SINGAPORE, Nov 11 (Reuters) - U.S. crude futures were firmer in early Asian trade on Monday after meetings between Iran and six western nations failed to reach a deal on Tehran's nuclear programme.
But negotiators will resume talks on Nov. 20 after they were unable on Saturday to reach agreement on an initial proposal to ease international sanctions against Iran in return for restraints on its nuclear programme.
The sanctions have removed more than 1 million barrels per day of oil from world markets, and any increase in supply from Iran could push oil prices lower.
U.S. crude for December delivery was 12 cents higher at $94.72 per barrel at 0028 GMT. The contract had closed 40 cents higher on Friday. Brent was up 45 cents at $105.59 per barrel, after settling $1.66 per barrel higher on Friday.
* OPEC heavyweight Saudi Arabia has cut back oil output that had held at record rates of around 10 million barrels a day for three months running to help offset a plunge in output from fellow OPEC member Libya.
* U.S. job growth unexpectedly accelerated in October as employers shrugged off a partial government shutdown, suggesting the economy was on firm footing and raising the prospect the Federal Reserve may soon decide to temper its bond-buying stimulus.
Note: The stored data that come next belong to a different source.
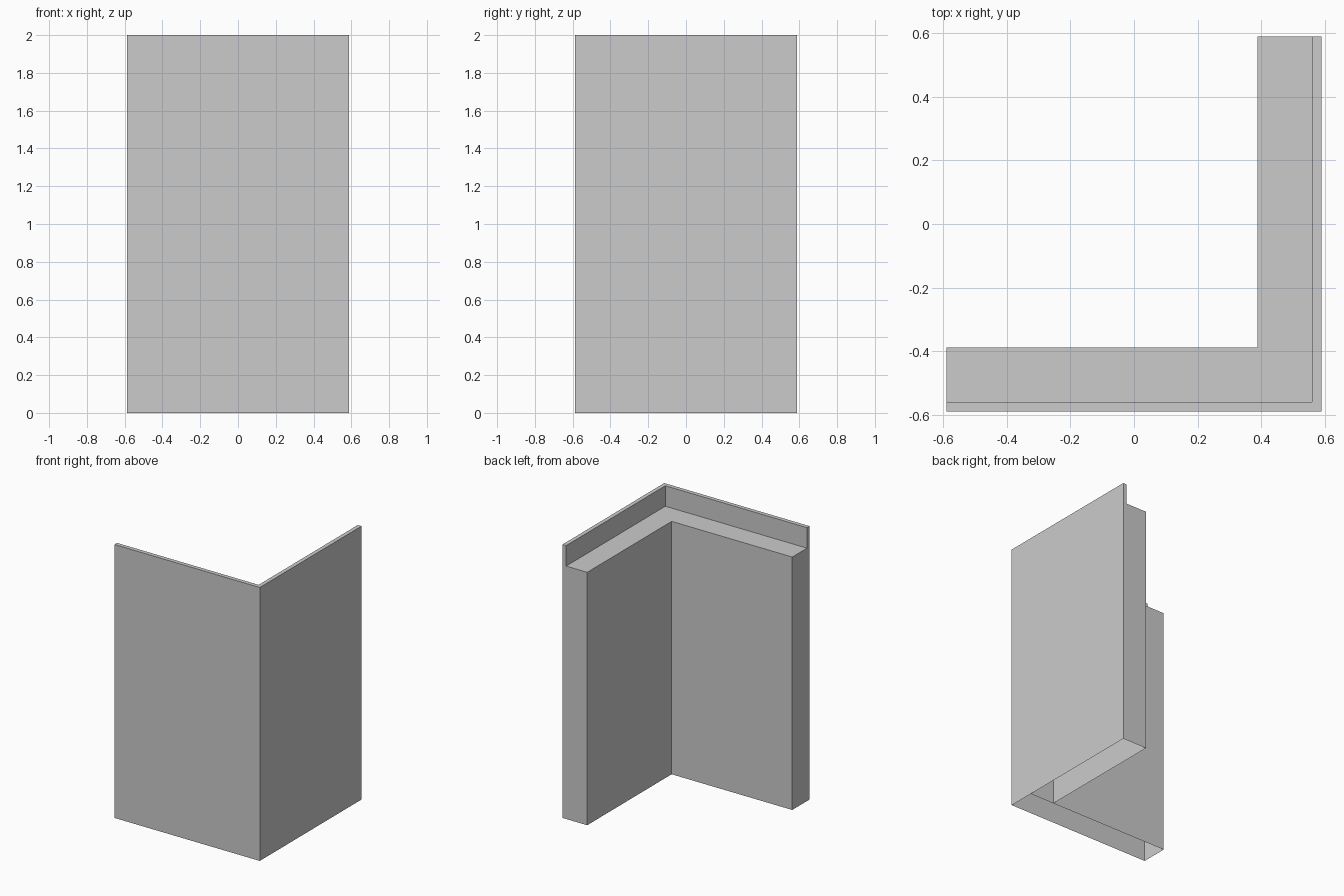
import bpy, bmesh

if "Cube" in bpy.data.objects:
    bpy.data.objects.remove(bpy.data.objects["Cube"])

H = 0.588        # half width of the corner wall
THICK = 0.2      # wall thickness
LIP = 0.03       # thickness of the raised outer lip
TOP, LEDGE = 2.0, 1.85


def make_object(name, bm):
    mesh = bpy.data.meshes.new(name)
    bm.to_mesh(mesh)
    bm.free()
    obj = bpy.data.objects.new(name, mesh)
    bpy.context.collection.objects.link(obj)
    return obj


# Corner wall: stepped section (depth from outer face, height), mitred round the
# corner, closed at both ends and hollow underneath
section = [(0, 0), (0, TOP), (LIP, TOP), (LIP, LEDGE), (THICK, LEDGE), (THICK, 0)]
bm = bmesh.new()
stations = []
for point in (lambda d: (-H, -H + d),
              lambda d: (H - d, -H + d),
              lambda d: (H - d, H)):
    stations.append([bm.verts.new((*point(d), z)) for d, z in section])
for a, b in zip(stations, stations[1:]):
    for i in range(len(section) - 1):
        bm.faces.new((a[i], b[i], b[i + 1], a[i + 1]))
bm.faces.new(stations[0])
bm.faces.new(stations[-1])
bmesh.ops.recalc_face_normals(bm, faces=bm.faces)
make_object("corner_wall", bm)

# Inner partition where the two hollow wings meet
bm = bmesh.new()
y = -H + THICK
bm.faces.new([bm.verts.new((x, y, z)) for x, z in
              ((H, 0), (H - THICK, 0), (H - THICK, LEDGE), (H, LEDGE))])
make_object("inner_partition", bm)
* An autonomy movement in eastern Libya said on Sunday it had formed a regional oil firm to start selling crude after seizing several ports, mounting a challenge to the government in Tripoli as it struggles to gain control of oil facilities.
* Asian shares edged away from a four-week low on Monday, and the dollar rose against the euro and yen as a surprise surge in U.S. jobs growth signalled the world's largest economy was on a firmer footing.
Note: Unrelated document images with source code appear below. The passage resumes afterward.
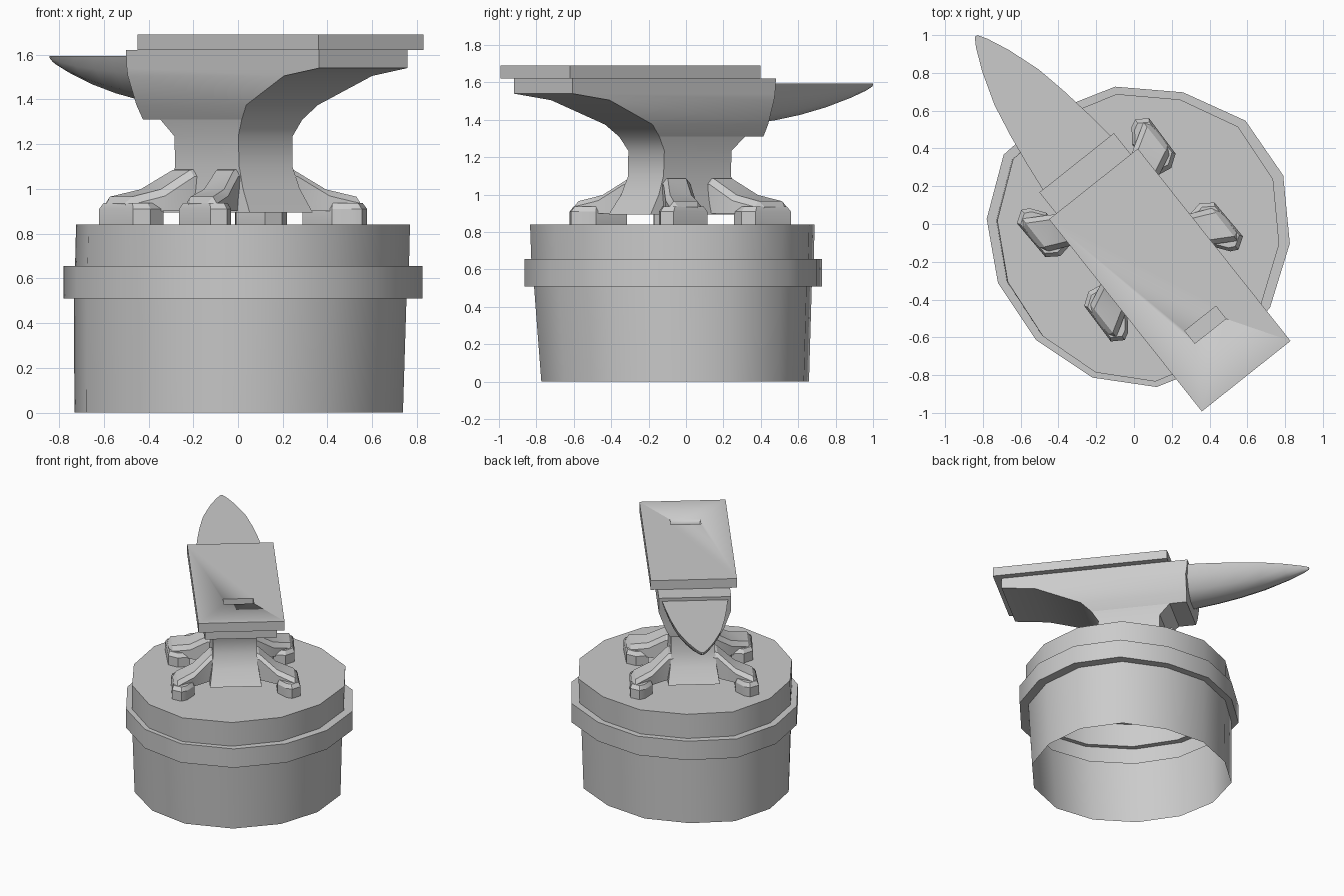
import bpy, bmesh
from mathutils import Vector

# Anvil frame: u runs heel to horn, v runs across
O = Vector((0.0, -0.058))
D = Vector((-0.622, 0.783))
W = Vector((0.783, 0.622))


def P(u, v, z):
    q = O + D * u + W * v
    return (q.x, q.y, z)


def loft(name, rings, cap_start=True, cap_end=True, angle=0.6):
    """Skin a list of equal-length closed rings into one object."""
    bm = bmesh.new()
    vs = [[bm.verts.new(p) for p in r] for r in rings]
    n = len(rings[0])
    for a, b in zip(vs, vs[1:]):
        for i in range(n):
            j = (i + 1) % n
            bm.faces.new((a[i], a[j], b[j], b[i]))
    if cap_start:
        bm.faces.new(vs[0][::-1])
    if cap_end:
        bm.faces.new(vs[-1])
    bmesh.ops.remove_doubles(bm, verts=bm.verts, dist=1e-4)
    bmesh.ops.recalc_face_normals(bm, faces=bm.faces)
    me = bpy.data.meshes.new(name)
    bm.to_mesh(me)
    bm.free()
    ob = bpy.data.objects.new(name, me)
    bpy.context.collection.objects.link(ob)
    bpy.ops.object.select_all(action='DESELECT')
    ob.select_set(True)
    bpy.context.view_layer.objects.active = ob
    bpy.ops.object.shade_smooth_by_angle(angle=angle)
    return ob


def rect(u0, u1, h, z):
    return [P(u0, -h, z), P(u1, -h, z), P(u1, h, z), P(u0, h, z)]


# Stump: uneven 14-sided block with a raised band, open underneath
outline = [(0.825, -0.10), (0.79, 0.26), (0.59, 0.55), (0.26, 0.70), (-0.10, 0.73),
           (-0.43, 0.60), (-0.69, 0.37), (-0.78, 0.03), (-0.72, -0.31), (-0.52, -0.61),
           (-0.22, -0.81), (0.12, -0.86), (0.47, -0.72), (0.72, -0.44)]
levels = [(0.0, 0.915, 0.90, 0.003, -0.058), (0.51, 0.926, 0.934, 0.01, -0.07),
          (0.51, 1, 1, 0.0225, -0.068), (0.655, 1, 1, 0.0225, -0.068),
          (0.655, 0.93, 0.95, 0.018, -0.072), (0.84, 0.93, 0.957, 0.0225, -0.073)]
loft("stump", [[(cx + (x - 0.0225) * sx, cy + (y + 0.065) * sy, z) for x, y in outline]
               for z, sx, sy, cx, cy in levels], cap_start=False)

# Anvil body: rectangles stacked by height (z, heel, front, half width)
body = [(0.895, -0.31, 0.37, 0.18), (1.0, -0.24, 0.30, 0.162), (1.1, -0.20, 0.26, 0.152),
        (1.235, -0.197, 0.262, 0.155), (1.31, -0.245, 0.34, 0.173), (1.31, -0.245, 0.465, 0.173),
        (1.375, -0.317, 0.472, 0.205), (1.505, -0.647, 0.475, 0.252),
        (1.54, -0.90, 0.482, 0.252), (1.62, -0.90, 0.488, 0.252)]
loft("anvil_body", [rect(a, b, h, z) for z, a, b, h in body])

# Face plate with the square tool hole
plate = loft("face_plate", [rect(-0.955, 0.345, 0.30, z) for z in (1.62, 1.69)])
cutter = loft("hole_cutter", [[P(u, v, z) for u, v in
              ((-0.65, -0.105), (-0.565, -0.105), (-0.565, 0.105), (-0.65, 0.105))]
              for z in (1.645, 1.75)])
cutter.hide_render = True
cutter.hide_viewport = True
m = plate.modifiers.new("hole", 'BOOLEAN')
m.operation = 'DIFFERENCE'
m.solver = 'EXACT'
m.object = cutter

# Horn: flat top, rounded V below (u, half width, underside z)
section = [(-1, 0), (-0.9, 0.35), (-0.6, 0.76), (-0.25, 0.97),
           (0.25, 0.97), (0.6, 0.76), (0.9, 0.35), (1, 0)]
stations = [(0.46, 0.232, 1.37), (0.65, 0.21, 1.393), (0.82, 0.185, 1.422), (1.0, 0.15, 1.463),
            (1.18, 0.09, 1.515), (1.297, 0.038, 1.555), (1.345, 0.008, 1.578)]
top = 1.595
loft("horn", [[P(u, w * a, top - (top - zb) * b) for a, b in section]
              for u, w, zb in stations], angle=0.8)

# Four feet: chamfered pads with sloping legs up to the waist
pad = [(0.435, 0.447), (0.475, 0.385), (0.455, 0.345), (0.38, 0.29),
       (0.17, 0.29), (0.155, 0.375), (0.20, 0.44)]
cu, cv = 0.315, 0.37
leg = [(0.10, 0.09, 0.27, 0.895, 1.09), (0.17, 0.10, 0.285, 0.90, 1.085),
       (0.29, 0.16, 0.365, 0.90, 0.998), (0.41, 0.215, 0.435, 0.90, 0.965),
       (0.435, 0.235, 0.425, 0.90, 0.935)]
c = 0.03
for su, end in ((1, "front"), (-1, "heel")):
    for sv, side in ((1, "right"), (-1, "left")):
        def Q(u, v, z):
            return P(0.035 + su * (u - 0.035), sv * v, z)
        loft(f"foot_pad_{end}_{side}",
             [[Q(cu + (u - cu) * s, cv + (v - cv) * s, z) for u, v in pad]
              for z, s in ((0.84, 1), (0.91, 1), (0.937, 0.85))], angle=0.5)
        loft(f"leg_{end}_{side}",
             [[Q(a, v, z0), Q(b, v, z0), Q(b, v, z1 - c), Q(b - c, v, z1),
               Q(a + c, v, z1), Q(a, v, z1 - c)] for v, a, b, z0, z1 in leg], angle=0.4)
* Several oil tank cars that burst into flames after a train derailed in rural Alabama were expected to keep burning into Saturday, potentially reigniting the push for tougher regulation of the boom in moving oil by rail.
* The following data is expected on Monday:
- 0500 Japan Economy watchers survey
- 0900 Italy Industrial output
(Reporting By Jacob Gronholt-Pedersen; Editing by Ed Davies)